Business school is optimized in small classes where discussions, debates and exchanges can take place like they would in the real world. But with academic institutions forced to do more with less, some classes will be crowded. Should you behave the same way in both settings? Of course not, as each has a unique set of dynamics.
Although class projects, assignments and exams account for the main part of your final grade, professors also grade your class participation.
A Taste Of Things To Come
This is consistent with company performance evaluations. Both small and large firms have them. While small firms tend to be less formal, large ones have no choice but to have established, standardized and uniform evaluations to see who is doing what.
Younger firms may have informal evaluations as they are too new to have thought of evaluating employees. Nonetheless, senior managers and founders tend to judge you on the fly no matter how young the firm. After all, all companies seek to maximize shareholder value; producing the most using the least amount of resources.
At small companies, this input versus output metric is identified immediately. At larger firms, top performers also get noticed but they are not rewarded fairly.
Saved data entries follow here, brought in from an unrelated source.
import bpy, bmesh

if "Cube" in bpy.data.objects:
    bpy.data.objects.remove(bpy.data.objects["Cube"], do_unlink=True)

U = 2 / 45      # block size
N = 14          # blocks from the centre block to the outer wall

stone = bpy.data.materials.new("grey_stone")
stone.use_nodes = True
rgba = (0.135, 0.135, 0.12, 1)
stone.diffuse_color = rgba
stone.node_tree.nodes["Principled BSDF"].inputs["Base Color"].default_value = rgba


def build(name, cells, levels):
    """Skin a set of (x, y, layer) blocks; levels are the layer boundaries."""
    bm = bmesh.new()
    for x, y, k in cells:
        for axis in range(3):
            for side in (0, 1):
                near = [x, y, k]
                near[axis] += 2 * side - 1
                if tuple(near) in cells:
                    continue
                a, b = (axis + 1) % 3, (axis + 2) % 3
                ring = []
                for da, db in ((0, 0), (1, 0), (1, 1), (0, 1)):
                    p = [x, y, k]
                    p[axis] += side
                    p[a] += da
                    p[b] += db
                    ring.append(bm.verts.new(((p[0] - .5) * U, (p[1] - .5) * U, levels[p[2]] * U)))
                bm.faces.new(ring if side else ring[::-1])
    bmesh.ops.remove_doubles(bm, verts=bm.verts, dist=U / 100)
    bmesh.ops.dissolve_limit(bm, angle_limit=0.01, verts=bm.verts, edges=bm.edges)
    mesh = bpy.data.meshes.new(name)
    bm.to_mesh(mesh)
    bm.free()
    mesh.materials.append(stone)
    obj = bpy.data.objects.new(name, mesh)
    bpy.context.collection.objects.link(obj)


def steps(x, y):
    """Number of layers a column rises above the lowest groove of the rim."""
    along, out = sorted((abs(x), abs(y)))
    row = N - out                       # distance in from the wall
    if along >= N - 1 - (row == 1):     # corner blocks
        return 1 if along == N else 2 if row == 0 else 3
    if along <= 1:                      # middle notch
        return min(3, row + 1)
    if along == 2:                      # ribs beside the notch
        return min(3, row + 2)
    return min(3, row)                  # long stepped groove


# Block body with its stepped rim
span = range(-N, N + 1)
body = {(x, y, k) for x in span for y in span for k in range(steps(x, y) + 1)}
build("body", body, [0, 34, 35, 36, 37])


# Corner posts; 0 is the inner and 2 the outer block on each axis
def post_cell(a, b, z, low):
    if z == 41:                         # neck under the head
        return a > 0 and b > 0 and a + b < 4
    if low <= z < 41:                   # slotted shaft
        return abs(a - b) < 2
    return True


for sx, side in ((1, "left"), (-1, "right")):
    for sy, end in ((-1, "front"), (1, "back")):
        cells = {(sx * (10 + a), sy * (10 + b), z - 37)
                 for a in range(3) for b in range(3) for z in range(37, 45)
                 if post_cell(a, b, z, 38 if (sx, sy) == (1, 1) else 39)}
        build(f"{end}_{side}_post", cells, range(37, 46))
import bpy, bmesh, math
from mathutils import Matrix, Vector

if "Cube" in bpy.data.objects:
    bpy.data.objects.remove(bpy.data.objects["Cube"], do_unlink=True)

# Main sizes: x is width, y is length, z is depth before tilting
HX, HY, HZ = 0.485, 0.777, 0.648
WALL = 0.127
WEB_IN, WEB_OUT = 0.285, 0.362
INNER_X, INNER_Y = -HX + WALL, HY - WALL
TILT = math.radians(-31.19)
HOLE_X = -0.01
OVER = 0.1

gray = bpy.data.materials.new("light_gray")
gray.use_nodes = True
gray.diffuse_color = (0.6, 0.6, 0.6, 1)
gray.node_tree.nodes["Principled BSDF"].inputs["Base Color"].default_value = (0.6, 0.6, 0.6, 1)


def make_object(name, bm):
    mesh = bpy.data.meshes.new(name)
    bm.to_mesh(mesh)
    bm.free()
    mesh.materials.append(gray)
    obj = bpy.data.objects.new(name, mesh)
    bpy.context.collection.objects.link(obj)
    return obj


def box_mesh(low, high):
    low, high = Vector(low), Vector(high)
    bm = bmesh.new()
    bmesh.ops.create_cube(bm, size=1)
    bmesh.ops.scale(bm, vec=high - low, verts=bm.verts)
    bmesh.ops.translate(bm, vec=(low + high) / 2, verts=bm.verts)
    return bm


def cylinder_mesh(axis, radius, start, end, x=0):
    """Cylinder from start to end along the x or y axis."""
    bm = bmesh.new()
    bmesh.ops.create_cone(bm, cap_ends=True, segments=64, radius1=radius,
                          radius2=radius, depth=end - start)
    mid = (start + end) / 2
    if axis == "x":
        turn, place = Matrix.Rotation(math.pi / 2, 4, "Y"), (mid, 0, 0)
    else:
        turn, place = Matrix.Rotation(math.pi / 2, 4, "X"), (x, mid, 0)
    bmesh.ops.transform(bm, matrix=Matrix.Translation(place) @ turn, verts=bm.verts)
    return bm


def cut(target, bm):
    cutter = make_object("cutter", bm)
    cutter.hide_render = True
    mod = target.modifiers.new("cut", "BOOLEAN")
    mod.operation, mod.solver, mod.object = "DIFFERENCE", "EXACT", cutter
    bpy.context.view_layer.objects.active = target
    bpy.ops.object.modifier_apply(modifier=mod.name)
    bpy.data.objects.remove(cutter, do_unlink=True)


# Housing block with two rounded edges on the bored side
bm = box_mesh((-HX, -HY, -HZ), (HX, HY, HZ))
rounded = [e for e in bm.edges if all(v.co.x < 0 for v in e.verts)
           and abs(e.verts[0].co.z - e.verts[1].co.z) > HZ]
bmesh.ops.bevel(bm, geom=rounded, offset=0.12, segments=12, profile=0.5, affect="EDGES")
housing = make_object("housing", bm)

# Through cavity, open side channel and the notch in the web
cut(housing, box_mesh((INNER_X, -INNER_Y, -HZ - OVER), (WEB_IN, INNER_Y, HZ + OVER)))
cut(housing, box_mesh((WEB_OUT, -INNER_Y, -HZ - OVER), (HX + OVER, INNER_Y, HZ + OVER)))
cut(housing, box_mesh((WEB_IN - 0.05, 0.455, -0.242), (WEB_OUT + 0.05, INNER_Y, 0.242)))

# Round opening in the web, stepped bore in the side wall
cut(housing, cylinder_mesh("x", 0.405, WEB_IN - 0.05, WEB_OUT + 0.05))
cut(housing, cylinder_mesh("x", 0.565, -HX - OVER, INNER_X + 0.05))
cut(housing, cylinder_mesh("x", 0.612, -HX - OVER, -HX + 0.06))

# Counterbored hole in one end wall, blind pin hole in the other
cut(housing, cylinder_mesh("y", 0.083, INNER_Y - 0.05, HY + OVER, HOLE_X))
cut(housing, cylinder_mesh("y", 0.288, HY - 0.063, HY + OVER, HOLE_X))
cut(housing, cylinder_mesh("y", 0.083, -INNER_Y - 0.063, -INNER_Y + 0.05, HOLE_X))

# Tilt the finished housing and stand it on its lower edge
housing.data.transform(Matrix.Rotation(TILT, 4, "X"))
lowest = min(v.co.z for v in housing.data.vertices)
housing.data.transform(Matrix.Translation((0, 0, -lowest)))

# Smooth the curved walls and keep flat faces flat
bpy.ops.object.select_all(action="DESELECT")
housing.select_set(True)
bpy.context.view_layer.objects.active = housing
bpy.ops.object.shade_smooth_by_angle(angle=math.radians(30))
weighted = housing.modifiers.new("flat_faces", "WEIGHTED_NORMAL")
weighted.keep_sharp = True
Outliers (those that are in the top percentage and bottom percentage of performers) get noticed in both small and large firms. The difference is that in small companies, the worst ones last a day or two while the good ones rise to the top fast. In large firms, the bad ones can stay in their cocoon for years while the top performers hit the proverbial glass ceiling.
At small firms, everyone is too busy working to stop and congratulate you. You did a good job? Make sure it is great next time.
At large firms, excellence is seen as a threat. Mission statements emphasize it but in reality, top performers are seen as troublemakers. They cannot be evaluated in the same way as others and this is a headache for Management.
In small companies, the more creative, productive and valuable employees stand out like a basketball player among jockeys. Such individuals "write the book" and help their firms emerge as leaders.
Large Versus Small
To a certain degree, such differentiation also applies in business school. If you are in a class of 100 students or more, the professor is usually rambling and students are itching to get out. Whether or not you understand is only a concern to you. Sure, you can ask a question, but who will hear when 99 others are doing their own thing and want the class to move as fast as possible? This is the equivalent of attending a conference where it would be rude to cut off the speaker in the middle of his speech and ask a question. Timing is key when in a large lecture.